§ Records for the exercise

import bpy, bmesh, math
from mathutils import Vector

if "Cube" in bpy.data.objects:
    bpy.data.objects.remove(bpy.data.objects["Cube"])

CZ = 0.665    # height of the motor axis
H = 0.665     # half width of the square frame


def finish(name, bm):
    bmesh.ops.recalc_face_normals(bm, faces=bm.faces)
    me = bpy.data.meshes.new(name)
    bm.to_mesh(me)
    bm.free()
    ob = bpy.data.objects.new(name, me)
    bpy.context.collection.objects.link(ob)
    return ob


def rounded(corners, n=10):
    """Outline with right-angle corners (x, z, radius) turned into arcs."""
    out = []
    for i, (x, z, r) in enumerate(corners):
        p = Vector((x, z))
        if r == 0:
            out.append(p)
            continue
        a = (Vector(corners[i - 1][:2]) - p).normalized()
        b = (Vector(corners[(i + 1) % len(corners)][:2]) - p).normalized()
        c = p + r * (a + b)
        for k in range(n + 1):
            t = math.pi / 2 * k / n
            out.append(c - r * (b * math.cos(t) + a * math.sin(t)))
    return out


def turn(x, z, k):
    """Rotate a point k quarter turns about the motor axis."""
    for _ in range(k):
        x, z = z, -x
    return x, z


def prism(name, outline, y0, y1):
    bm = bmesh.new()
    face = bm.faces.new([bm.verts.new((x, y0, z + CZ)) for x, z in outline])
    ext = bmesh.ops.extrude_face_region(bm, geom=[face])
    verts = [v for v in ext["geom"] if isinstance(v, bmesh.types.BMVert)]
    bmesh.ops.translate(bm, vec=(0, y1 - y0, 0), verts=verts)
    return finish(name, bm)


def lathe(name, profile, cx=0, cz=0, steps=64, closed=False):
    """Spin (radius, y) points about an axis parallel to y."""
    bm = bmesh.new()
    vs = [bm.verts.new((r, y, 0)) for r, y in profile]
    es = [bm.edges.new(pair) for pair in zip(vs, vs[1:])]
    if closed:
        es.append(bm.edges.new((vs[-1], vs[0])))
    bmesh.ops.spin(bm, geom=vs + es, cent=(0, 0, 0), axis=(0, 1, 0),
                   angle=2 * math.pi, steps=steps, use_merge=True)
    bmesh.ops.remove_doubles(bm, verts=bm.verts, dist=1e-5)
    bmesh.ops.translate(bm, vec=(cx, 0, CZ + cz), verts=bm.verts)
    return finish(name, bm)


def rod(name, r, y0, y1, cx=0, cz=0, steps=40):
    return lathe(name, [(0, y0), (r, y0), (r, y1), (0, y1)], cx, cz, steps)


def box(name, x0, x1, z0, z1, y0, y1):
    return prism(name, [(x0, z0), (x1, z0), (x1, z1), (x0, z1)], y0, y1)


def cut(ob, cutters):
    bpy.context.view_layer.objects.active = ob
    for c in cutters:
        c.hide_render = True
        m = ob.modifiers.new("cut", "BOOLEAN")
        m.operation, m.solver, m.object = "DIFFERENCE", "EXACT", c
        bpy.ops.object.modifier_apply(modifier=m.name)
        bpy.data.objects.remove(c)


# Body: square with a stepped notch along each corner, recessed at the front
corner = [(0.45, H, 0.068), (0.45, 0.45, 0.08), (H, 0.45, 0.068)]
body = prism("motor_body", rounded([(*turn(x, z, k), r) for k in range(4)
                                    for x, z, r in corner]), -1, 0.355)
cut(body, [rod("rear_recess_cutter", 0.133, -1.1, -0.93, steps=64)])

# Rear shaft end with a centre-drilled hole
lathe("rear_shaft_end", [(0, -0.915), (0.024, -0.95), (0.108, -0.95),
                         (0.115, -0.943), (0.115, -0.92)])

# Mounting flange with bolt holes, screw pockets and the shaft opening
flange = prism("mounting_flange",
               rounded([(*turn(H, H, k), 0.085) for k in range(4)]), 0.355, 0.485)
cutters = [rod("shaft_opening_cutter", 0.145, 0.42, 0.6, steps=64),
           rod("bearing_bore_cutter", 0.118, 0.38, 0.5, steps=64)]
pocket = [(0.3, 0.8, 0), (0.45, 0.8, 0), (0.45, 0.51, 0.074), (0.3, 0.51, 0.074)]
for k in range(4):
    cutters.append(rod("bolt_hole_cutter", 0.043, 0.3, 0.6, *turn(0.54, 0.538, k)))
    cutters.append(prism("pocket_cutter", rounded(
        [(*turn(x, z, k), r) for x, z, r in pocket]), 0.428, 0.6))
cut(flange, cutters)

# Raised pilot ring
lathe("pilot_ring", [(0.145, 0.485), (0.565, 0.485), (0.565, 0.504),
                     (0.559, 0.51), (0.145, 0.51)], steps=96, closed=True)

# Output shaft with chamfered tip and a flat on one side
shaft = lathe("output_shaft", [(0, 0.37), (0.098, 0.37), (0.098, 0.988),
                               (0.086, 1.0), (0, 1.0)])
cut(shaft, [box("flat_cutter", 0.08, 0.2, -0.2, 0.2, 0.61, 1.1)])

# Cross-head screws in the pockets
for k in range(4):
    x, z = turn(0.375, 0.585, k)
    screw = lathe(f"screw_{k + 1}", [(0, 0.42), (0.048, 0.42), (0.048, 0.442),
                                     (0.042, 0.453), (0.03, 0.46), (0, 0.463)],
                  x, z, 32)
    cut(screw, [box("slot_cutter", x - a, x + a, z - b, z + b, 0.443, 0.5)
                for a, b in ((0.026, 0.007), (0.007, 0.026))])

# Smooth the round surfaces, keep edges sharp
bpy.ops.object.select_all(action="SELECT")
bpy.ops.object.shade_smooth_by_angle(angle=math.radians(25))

§ Directions for this task
Print exactly the stretch of lines beginning with the one that holds "# Cross-head screws in the pockets" and ending at the last line above.

§ Result of the task
# Cross-head screws in the pockets
for k in range(4):
    x, z = turn(0.375, 0.585, k)
    screw = lathe(f"screw_{k + 1}", [(0, 0.42), (0.048, 0.42), (0.048, 0.442),
                                     (0.042, 0.453), (0.03, 0.46), (0, 0.463)],
                  x, z, 32)
    cut(screw, [box("slot_cutter", x - a, x + a, z - b, z + b, 0.443, 0.5)
                for a, b in ((0.026, 0.007), (0.007, 0.026))])

# Smooth the round surfaces, keep edges sharp
bpy.ops.object.select_all(action="SELECT")
bpy.ops.object.shade_smooth_by_angle(angle=math.radians(25))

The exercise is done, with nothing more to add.